── EXTRACTED MATERIAL ──

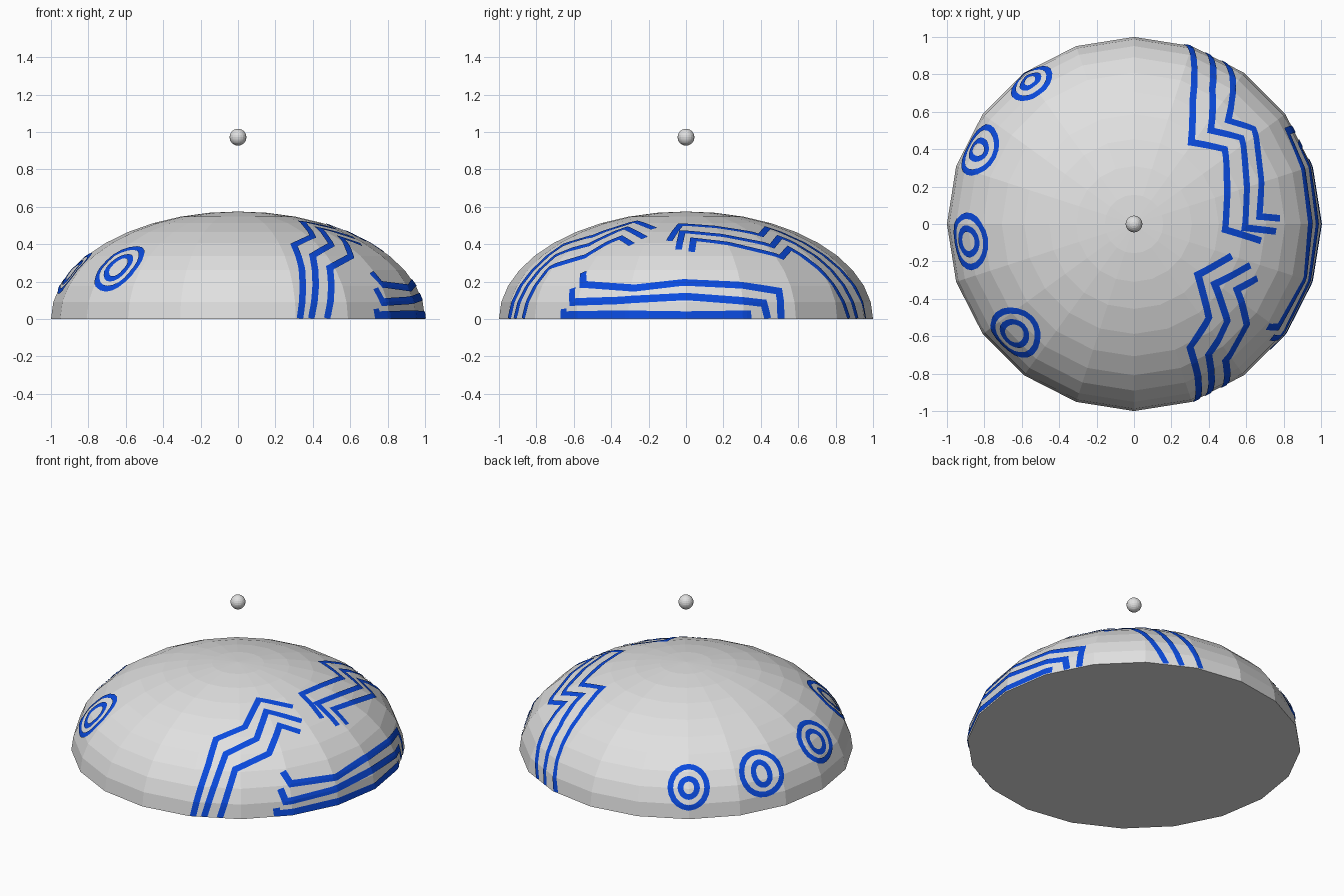
import bpy, bmesh, math
from mathutils import Vector
from mathutils.bvhtree import BVHTree

if "Cube" in bpy.data.objects:
    bpy.data.objects.remove(bpy.data.objects["Cube"])

H = 0.575       # dome height
LIFT = 0.005    # paint sits just above the shell


def material(name, rgb):
    m = bpy.data.materials.new(name)
    m.diffuse_color = (*rgb, 1)
    m.use_nodes = True
    m.node_tree.nodes["Principled BSDF"].inputs["Base Color"].default_value = m.diffuse_color
    return m


grey = material("light grey", (0.75, 0.75, 0.75))
blue = material("blue paint", (0.003, 0.07, 0.74))


def make_object(name, bm, mat):
    me = bpy.data.meshes.new(name)
    bm.to_mesh(me)
    me.materials.append(mat)
    ob = bpy.data.objects.new(name, me)
    bpy.context.collection.objects.link(ob)
    return ob


# Dome: upper half of a flattened 20-sided sphere, closed underneath
bm = bmesh.new()
bmesh.ops.create_uvsphere(bm, u_segments=20, v_segments=20, radius=1)
bmesh.ops.delete(bm, geom=[v for v in bm.verts if v.co.z < -0.01], context='VERTS')
bmesh.ops.holes_fill(bm, edges=[e for e in bm.edges if e.is_boundary], sides=0)
bmesh.ops.scale(bm, vec=(1, 1, H), verts=bm.verts)
bmesh.ops.recalc_face_normals(bm, faces=bm.faces)
dome_tree = BVHTree.FromBMesh(bm)
make_object("dome_shell", bm, grey)
bm.free()

# Small ball floating over the dome
bm = bmesh.new()
bmesh.ops.create_uvsphere(bm, u_segments=20, v_segments=12, radius=0.045)
bmesh.ops.translate(bm, vec=(0, 0, 0.972), verts=bm.verts)
make_object("floating_ball", bm, grey)
bm.free()


def on_dome(p, lift=0.0):
    """Project a point radially on to the faceted dome."""
    d = Vector((p[0], p[1], max(p[2], 0.003))).normalized()
    hit, n, _, _ = dome_tree.ray_cast(d * 2, -d)
    return (hit if hit else d) + d * lift


def normal(p):
    return Vector((p.x, p.y, p.z / H ** 2)).normalized()


def ribbon(bm, pts, width, closed=False):
    """Painted line that follows the dome through the given 3D points."""
    path = []
    ends = pts[1:] + pts[:1] if closed else pts[1:]
    for a, b in zip(pts, ends):
        n = max(1, round((b - a).length / 0.025))
        path += [on_dome(a.lerp(b, i / n)) for i in range(n)]
    if not closed:
        path.append(on_dome(pts[-1]))
    rows, count = [], len(path)
    for i, p in enumerate(path):
        prev = path[i - 1] if closed or i else None
        nxt = path[(i + 1) % count] if closed or i < count - 1 else None
        t_in = (p - prev).normalized() if prev else (nxt - p).normalized()
        t_out = (nxt - p).normalized() if nxt else t_in
        t = (t_in + t_out).normalized()
        side = normal(p).cross(t).normalized() * (width / 2 / max(0.55, t_in.dot(t)))
        rows.append([bm.verts.new(on_dome(p + side * k, LIFT)) for k in (-1, 0, 1)])
    for i in range(count if closed else count - 1):
        r, s = rows[i], rows[(i + 1) % count]
        for k in (0, 1):
            f = bm.faces.new((r[k], r[k + 1], s[k + 1], s[k]))
            f.normal_update()
            if f.normal.dot(f.calc_center_median()) < 0:
                f.normal_flip()


def from_top(x, y):
    return Vector((x, y, H * math.sqrt(max(0, 1 - x * x - y * y))))


def from_side(y, z):
    return Vector((math.sqrt(max(0, 1 - y * y - (z / H) ** 2)), y, z))


def rim(x, y):
    return Vector((x, y, 0.003))


def lines(name, paths, width):
    bm = bmesh.new()
    for p in paths:
        ribbon(bm, p, width)
    make_object(name, bm, blue)
    bm.free()


# Zigzag lines on the back and the front, each running up from the rim
def zigzag(start, *rest):
    return [rim(*start)] + [from_top(*p) for p in rest]


lines("back_zigzags", [
    zigzag((.28, .956), (.315, .66), (.305, .435), (.485, .40), (.485, -.03), (.68, -.09)),
    zigzag((.39, .91), (.42, .72), (.41, .50), (.575, .46), (.59, -.02), (.76, -.04)),
    zigzag((.475, .867), (.525, .67), (.505, .555), (.64, .51), (.67, .04), (.78, .03)),
], 0.036)
lines("front_zigzags", [
    zigzag((.33, -.94), (.34, -.80), (.30, -.66), (.40, -.50), (.34, -.27), (.52, -.17)),
    zigzag((.39, -.91), (.40, -.70), (.50, -.52), (.43, -.32), (.62, -.22)),
    zigzag((.475, -.867), (.49, -.73), (.605, -.54), (.55, -.35), (.66, -.29)),
], 0.038)

# Long stepped bands along the right side
lines("side_bands", [
    [from_side(*p) for p in ((-.55, .25), (-.55, .185), (-.28, .165), (-.02, .195),
                             (.30, .18), (.50, .15), (.51, .003))],
    [from_side(*p) for p in ((-.61, .165), (-.61, .09), (-.35, .10), (0, .12),
                             (.42, .085), (.44, .003))],
    [from_side(*p) for p in ((-.66, .055), (-.66, .02), (-.35, .025), (0, .02), (.35, .025))],
], 0.042)

# Ring marks on the left: direction, height angle, outer and inner half sizes
bm = bmesh.new()
for az, el, sizes in (
        (126, 18.5, ((.112, .127), (.05, .055))),
        (154.5, 21.5, ((.132, .135), (.052, .072))),
        (186, 26, ((.14, .13), (.07, .07))),
        (222.5, 29, ((.135, .155), (.07, .085)))):
    a, e = math.radians(az), math.radians(el)
    c = Vector((math.cos(e) * math.cos(a), math.cos(e) * math.sin(a), H * math.sin(e)))
    across = Vector((-math.sin(a), math.cos(a), 0))
    up = normal(c).cross(across)
    for w, h in sizes:
        ribbon(bm, [c + across * w * math.cos(t) + up * h * math.sin(t)
                    for t in (i * math.tau / 20 for i in range(20))], 0.034, True)
make_object("ring_marks", bm, blue)
bm.free()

───

PROBLEM REQUIREMENTS: All that belongs in the answer is the run of lines above from the line containing "nxt = path[(i" through the line containing "r, s = rows[i], rows[(i + 1) % count]", exactly as written.

RESULT OF THIS EXERCISE:
        nxt = path[(i + 1) % count] if closed or i < count - 1 else None
        t_in = (p - prev).normalized() if prev else (nxt - p).normalized()
        t_out = (nxt - p).normalized() if nxt else t_in
        t = (t_in + t_out).normalized()
        side = normal(p).cross(t).normalized() * (width / 2 / max(0.55, t_in.dot(t)))
        rows.append([bm.verts.new(on_dome(p + side * k, LIFT)) for k in (-1, 0, 1)])
    for i in range(count if closed else count - 1):
        r, s = rows[i], rows[(i + 1) % count]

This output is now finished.